In a membrane bioreactor (MBR), a biological reactor (activated sludge) is coupled with membrane separation to retain the biomass. This not only produces a clarified effluent, but also allows operation at higher biomass concentrations. In doing so, the biotreatment process becomes more efficient, thereby reducing the required tank size. MBRs thus tend to generate treated water of a higher quality with respect to dissolved constituents. By removing the requirement for biomass sedimentation, biomass concentrations can be increased to 15 or 20 g.l-1 compared to 5 to 8 g.l-1 for conventional systems.
The two main MBR process configurations are submerged (or immersed) and sidestream. In the first, membranes are immersed directly in the aeration tank. Permeate is typically extracted by applying reduced pressure to the permeate side. In the latter case, membranes are installed outside the activated sludge tank. A crossflow pump is used to create the pressure and to prevent the build-up of solids on the membrane surface.
In MBRs, MF and UF membranes are used. In general, UF membranes are able to achieve higher levels of separation, in particular for bacteria and viruses. In sidestream MBRs, the external membrane module typically consists of tubular membranes with a fairly large diameter, and filtration occurs into- out. Submerged MBR membranes are largely configured as hollow fibres or flat sheets, and are operated out-to-in.
As is the case for all membrane filtration processes, fouling can manifest itself as flux reduction over 27 time when operating at a constant pressure or reversed. MBRs are usually operated under constant flux conditions, maintaining the convection of foulants to the membrane surface at a constant rate. MBR fouling is mostly affected by the interactions between the membrane and biological suspension rather than the feed.
Fouling related to concentration polarisation can be reduced by increasing the cross-flow velocity (for a sidestream MBR) or by increasing membrane aeration (for a submerged system). Further control of fouling relies on the following strategies:
• Appropriate physical cleaning: by relaxation under continued aeration or backwashing. This removes only reversible or temporary fouling.
• Chemical cleaning: with sodium hypochlorite, acid and/or base. A so-called maintenance cleaning (low concentrations of chemicals, short contact times) is done every 1 or 2 weeks using, an intensive cleaning is applied once or twice per year.
• Reducing the flux: sustainable operation implies that MBRs should be operated at moderate flux levels, preferably below the critical flux or sustainable flux.
• Modifying the mixed liquor or biological suspension: this can be achieved by adjusting the biological operating conditions such as sludge age, but is usually accomplished by adding chemicals such as coagulants/flocculants.

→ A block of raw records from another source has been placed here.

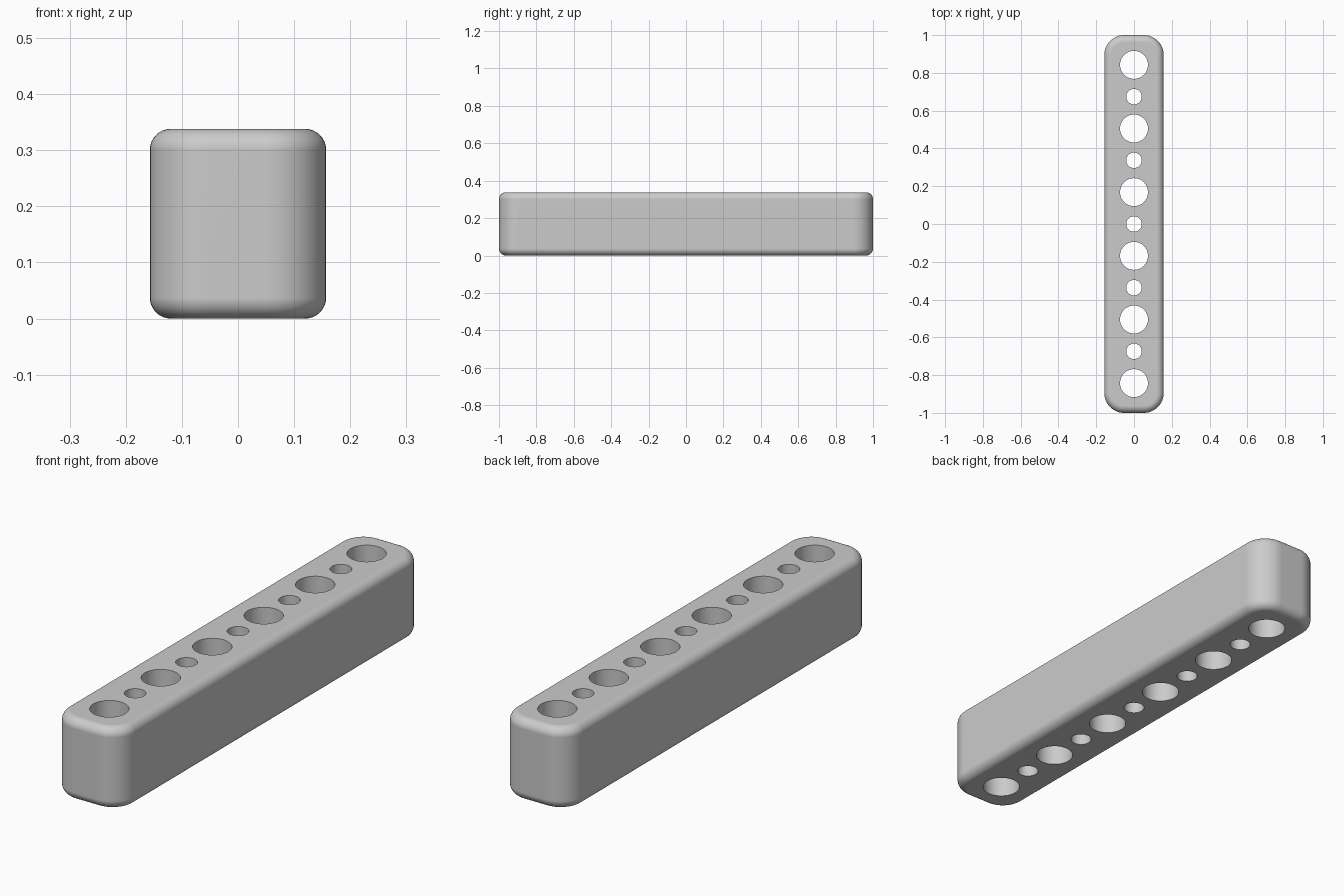
import bpy
import bmesh
from math import sin, cos, pi, radians

if "Cube" in bpy.data.objects:
    bpy.data.objects.remove(bpy.data.objects["Cube"])

WIDTH, LENGTH, HEIGHT = 0.314, 2.0, 0.338
CORNER, FILLET = 0.105, 0.037
HOLE_STEP, BIG_HOLE, SMALL_HOLE = 0.1685, 0.074, 0.041

grey = bpy.data.materials.new("light grey")
grey.use_nodes = True
colour = (0.6, 0.6, 0.6, 1)
grey.diffuse_color = colour
grey.node_tree.nodes["Principled BSDF"].inputs["Base Color"].default_value = colour


def rounded_outline(inset, steps=12):
    """Rounded rectangle pulled in by inset, counter-clockwise."""
    points = []
    for quarter, (sx, sy) in enumerate([(1, 1), (-1, 1), (-1, -1), (1, -1)]):
        for i in range(steps + 1):
            a = (quarter + i / steps) * pi / 2
            r = CORNER - inset
            points.append((sx * (WIDTH / 2 - CORNER) + r * cos(a),
                           sy * (LENGTH / 2 - CORNER) + r * sin(a)))
    return points


def make_object(name, bm):
    mesh = bpy.data.meshes.new(name)
    bm.to_mesh(mesh)
    bm.free()
    obj = bpy.data.objects.new(name, mesh)
    mesh.materials.append(grey)
    bpy.context.collection.objects.link(obj)
    return obj


# Bar: stacked outlines with a quarter-round at the bottom and top
angles = [i / 8 * pi / 2 for i in range(9)]
bottom = [(FILLET * (1 - sin(a)), FILLET * (1 - cos(a))) for a in angles]
levels = bottom + [(inset, HEIGHT - z) for inset, z in reversed(bottom)]
bm = bmesh.new()
rings = [[bm.verts.new((x, y, z)) for x, y in rounded_outline(inset)]
         for inset, z in levels]
for low, high in zip(rings, rings[1:]):
    for i in range(len(low)):
        j = (i + 1) % len(low)
        bm.faces.new((low[i], low[j], high[j], high[i]))
bm.faces.new(rings[0][::-1])
bm.faces.new(rings[-1])
bar = make_object("drilled_bar", bm)

# Drill: alternating wide and narrow through holes along the length
bm = bmesh.new()
for i in range(-5, 6):
    radius = BIG_HOLE if i % 2 else SMALL_HOLE
    new = bmesh.ops.create_cone(bm, cap_ends=True, segments=48, radius1=radius,
                                radius2=radius, depth=HEIGHT * 2)
    bmesh.ops.translate(bm, verts=new["verts"], vec=(0, i * HOLE_STEP, HEIGHT / 2))
drill = make_object("hole_cutter", bm)
drill.hide_render = True

cut = bar.modifiers.new("holes", "BOOLEAN")
cut.operation = "DIFFERENCE"
cut.solver = "EXACT"
cut.object = drill
bpy.ops.object.select_all(action="DESELECT")
bar.select_set(True)
bpy.context.view_layer.objects.active = bar
bpy.ops.object.modifier_apply(modifier=cut.name)
bpy.data.objects.remove(drill)

# Smooth rounds, crisp hole rims, flat caps
bpy.ops.object.shade_smooth_by_angle(angle=radians(35))
normals = bar.modifiers.new("flat_caps", "WEIGHTED_NORMAL")
normals.keep_sharp = True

Capital costs for MBRs will presumably always remain higher than those of conventional treatment plants. MBRs, however, have the advantage of a smaller footprint and superior effluent quality. In addition, investment costs have decreased dramatically in the past 15 years thanks to continued technical improvements, the increased maturity of the technology, a more competitive market and growing demand. Although ongoing developments will lower membrane purchase costs, standardisation is probably needed to achieve a real breakthrough in price. Operating costs also have decreased dramatically. Mainly due to a reduction in energy requirements for membrane scouring. Ongoing developments to reduce capital or operating costs focus on four major domains:
• Filtration material/fouling control: e.g. cheaper membrane materials;
• Module-filtration system: e.g. optimisation of the packing density of hollow fi bres;
• System engineering: e.g. dual concepts including an MBR and a conventional system;
• MBR operation: e.g. evaluation of various chemical cleaning methods.
Nearly all commercial MBRs are aerobic units. Anaerobic MBRs exist, but they suffer from substantial fouling and are therefore operated at extremely low fluxes.